Plus, the money trail is a maze of symbiotic relationships. For instance, the I-VAWA bill (Section 112) includes provisions for grants to Women’s Nongovernmental Organizations and Community-Based Organizations. The organization that has taken the lead in promoting I-VAWA is the Family Violence Prevention Fund (FVPF), “which stands to receive a major portion of I-VAWA funds.” The FVPF promotes “training and sensitization” programs for judges and judicial officials that will solidify “access to reproductive services.”
Other concerns regarding I-VAWA are equally troubling. The broad definitions of “violence” and the use of terms like “psychological harm” and “coercion” leave plenty of room for false accusations of abuse that will break up families and increase welfare dependence. The bill establishes an “Ambassador-at-Large for Global Women’s Issues” — what some have called a “feminist czar” — (Section 101) that would establish powers under one person’s control that would supersede current and established policy-making and financial procedures.
Ironically and unbelievably, the I-VAWA does not address sex-selective abortion, which is one of today’s most egregious policies perpetuating violence against women. Both China and India are facing shortages of marriageable-age women as a result of decades of this practice, a demographic fact that has sociologists and politicians concerned about the future of those nations.
The I-VAWA is promoted as a “groundbreaking bill” that will “apply the force of U.S. diplomacy and foreign assistance to preventing gender-based violence.” That loose term — gender-based violence — can mean anything and generally covers a wide range of ideological goals from the “women’s rights” agenda. In the U.S., the bill will seek to “change public attitudes” and “social norms,” efforts that are potentially “biased in their content and ideological in their purpose.”
Though these vague, nebulous goals are dressed up to sound wonderful and disguise the intent of the ideologues who promote them, their meaning can be as misleading — and disastrous — as the campaign slogan of “hope” and “change.”
Political correctness is most pervasive in universities and colleges but I rarely report the incidents concerned here as I have a separate blog for educational matters.
American "liberals" often deny being Leftists and say that they are very different from the Communist rulers of other countries. The only real difference, however, is how much power they have. In America, their power is limited by democracy. To see what they WOULD be like with more power, look at where they ARE already very powerful: in America's educational system -- particularly in the universities and colleges. They show there the same respect for free-speech and political diversity that Stalin did: None. So look to the colleges to see what the whole country would be like if "liberals" had their way. It would be a dictatorship.

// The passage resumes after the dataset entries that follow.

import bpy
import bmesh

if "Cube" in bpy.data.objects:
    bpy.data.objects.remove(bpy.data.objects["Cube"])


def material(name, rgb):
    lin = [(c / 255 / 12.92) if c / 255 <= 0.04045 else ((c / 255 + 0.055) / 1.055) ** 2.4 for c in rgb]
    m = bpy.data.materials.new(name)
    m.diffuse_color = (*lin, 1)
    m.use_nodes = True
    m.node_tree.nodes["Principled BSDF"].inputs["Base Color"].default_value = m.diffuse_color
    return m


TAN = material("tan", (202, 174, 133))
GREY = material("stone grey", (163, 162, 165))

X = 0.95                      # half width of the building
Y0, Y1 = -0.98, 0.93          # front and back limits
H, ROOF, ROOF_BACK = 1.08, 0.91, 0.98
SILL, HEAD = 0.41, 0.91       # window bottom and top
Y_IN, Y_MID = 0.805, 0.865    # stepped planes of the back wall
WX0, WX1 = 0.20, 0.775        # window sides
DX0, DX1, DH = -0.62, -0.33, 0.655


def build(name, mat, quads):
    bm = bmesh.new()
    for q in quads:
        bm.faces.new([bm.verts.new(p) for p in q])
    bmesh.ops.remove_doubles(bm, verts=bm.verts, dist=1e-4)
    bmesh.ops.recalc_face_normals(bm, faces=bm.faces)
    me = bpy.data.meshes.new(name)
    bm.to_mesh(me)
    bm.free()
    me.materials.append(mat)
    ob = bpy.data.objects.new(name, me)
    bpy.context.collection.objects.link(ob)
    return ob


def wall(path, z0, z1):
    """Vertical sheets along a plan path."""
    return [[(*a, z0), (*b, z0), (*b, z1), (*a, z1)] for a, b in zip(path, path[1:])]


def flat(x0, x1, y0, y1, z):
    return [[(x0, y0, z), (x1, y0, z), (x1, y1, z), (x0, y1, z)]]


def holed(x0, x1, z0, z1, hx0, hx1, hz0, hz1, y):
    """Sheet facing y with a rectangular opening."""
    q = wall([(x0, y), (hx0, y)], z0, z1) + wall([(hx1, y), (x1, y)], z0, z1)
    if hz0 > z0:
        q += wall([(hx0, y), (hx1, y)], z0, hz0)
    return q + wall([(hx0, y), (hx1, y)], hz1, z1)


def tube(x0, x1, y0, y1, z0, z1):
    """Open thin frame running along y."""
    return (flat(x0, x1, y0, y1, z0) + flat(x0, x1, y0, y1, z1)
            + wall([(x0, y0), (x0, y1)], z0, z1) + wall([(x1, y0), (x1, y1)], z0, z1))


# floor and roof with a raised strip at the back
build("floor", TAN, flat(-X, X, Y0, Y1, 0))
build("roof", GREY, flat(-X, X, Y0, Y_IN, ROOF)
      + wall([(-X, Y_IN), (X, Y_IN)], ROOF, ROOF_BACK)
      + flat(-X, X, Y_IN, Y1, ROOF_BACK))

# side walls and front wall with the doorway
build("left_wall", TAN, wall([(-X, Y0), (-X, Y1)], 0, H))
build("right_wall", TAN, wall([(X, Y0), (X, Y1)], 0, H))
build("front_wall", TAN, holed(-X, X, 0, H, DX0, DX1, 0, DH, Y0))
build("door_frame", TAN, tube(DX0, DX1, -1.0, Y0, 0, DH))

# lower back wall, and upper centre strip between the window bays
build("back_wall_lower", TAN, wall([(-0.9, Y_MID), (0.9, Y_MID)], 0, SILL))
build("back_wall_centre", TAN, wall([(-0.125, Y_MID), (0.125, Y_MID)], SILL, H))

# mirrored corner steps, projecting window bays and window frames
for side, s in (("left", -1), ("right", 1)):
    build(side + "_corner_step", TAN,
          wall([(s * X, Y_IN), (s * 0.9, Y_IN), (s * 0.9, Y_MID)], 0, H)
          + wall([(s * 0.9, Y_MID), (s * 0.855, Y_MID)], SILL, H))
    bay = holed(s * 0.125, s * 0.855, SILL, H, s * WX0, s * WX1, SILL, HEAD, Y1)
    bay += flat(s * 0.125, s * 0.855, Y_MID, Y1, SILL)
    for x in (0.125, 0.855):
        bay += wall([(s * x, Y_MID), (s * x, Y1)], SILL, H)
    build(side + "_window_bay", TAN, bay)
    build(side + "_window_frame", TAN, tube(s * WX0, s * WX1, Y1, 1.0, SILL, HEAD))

For more postings from me, see TONGUE-TIED, GREENIE WATCH, EDUCATION WATCH INTERNATIONAL, FOOD & HEALTH SKEPTIC, GUN WATCH, AUSTRALIAN POLITICS, DISSECTING LEFTISM, IMMIGRATION WATCH INTERNATIONAL and EYE ON BRITAIN (Note that EYE ON BRITAIN has regular posts on the reality of socialized medicine). My Home Pages are here or here or here or Email me (John Ray) here. For readers in China or for times when blogger.com is playing up, there is a mirror of this site here.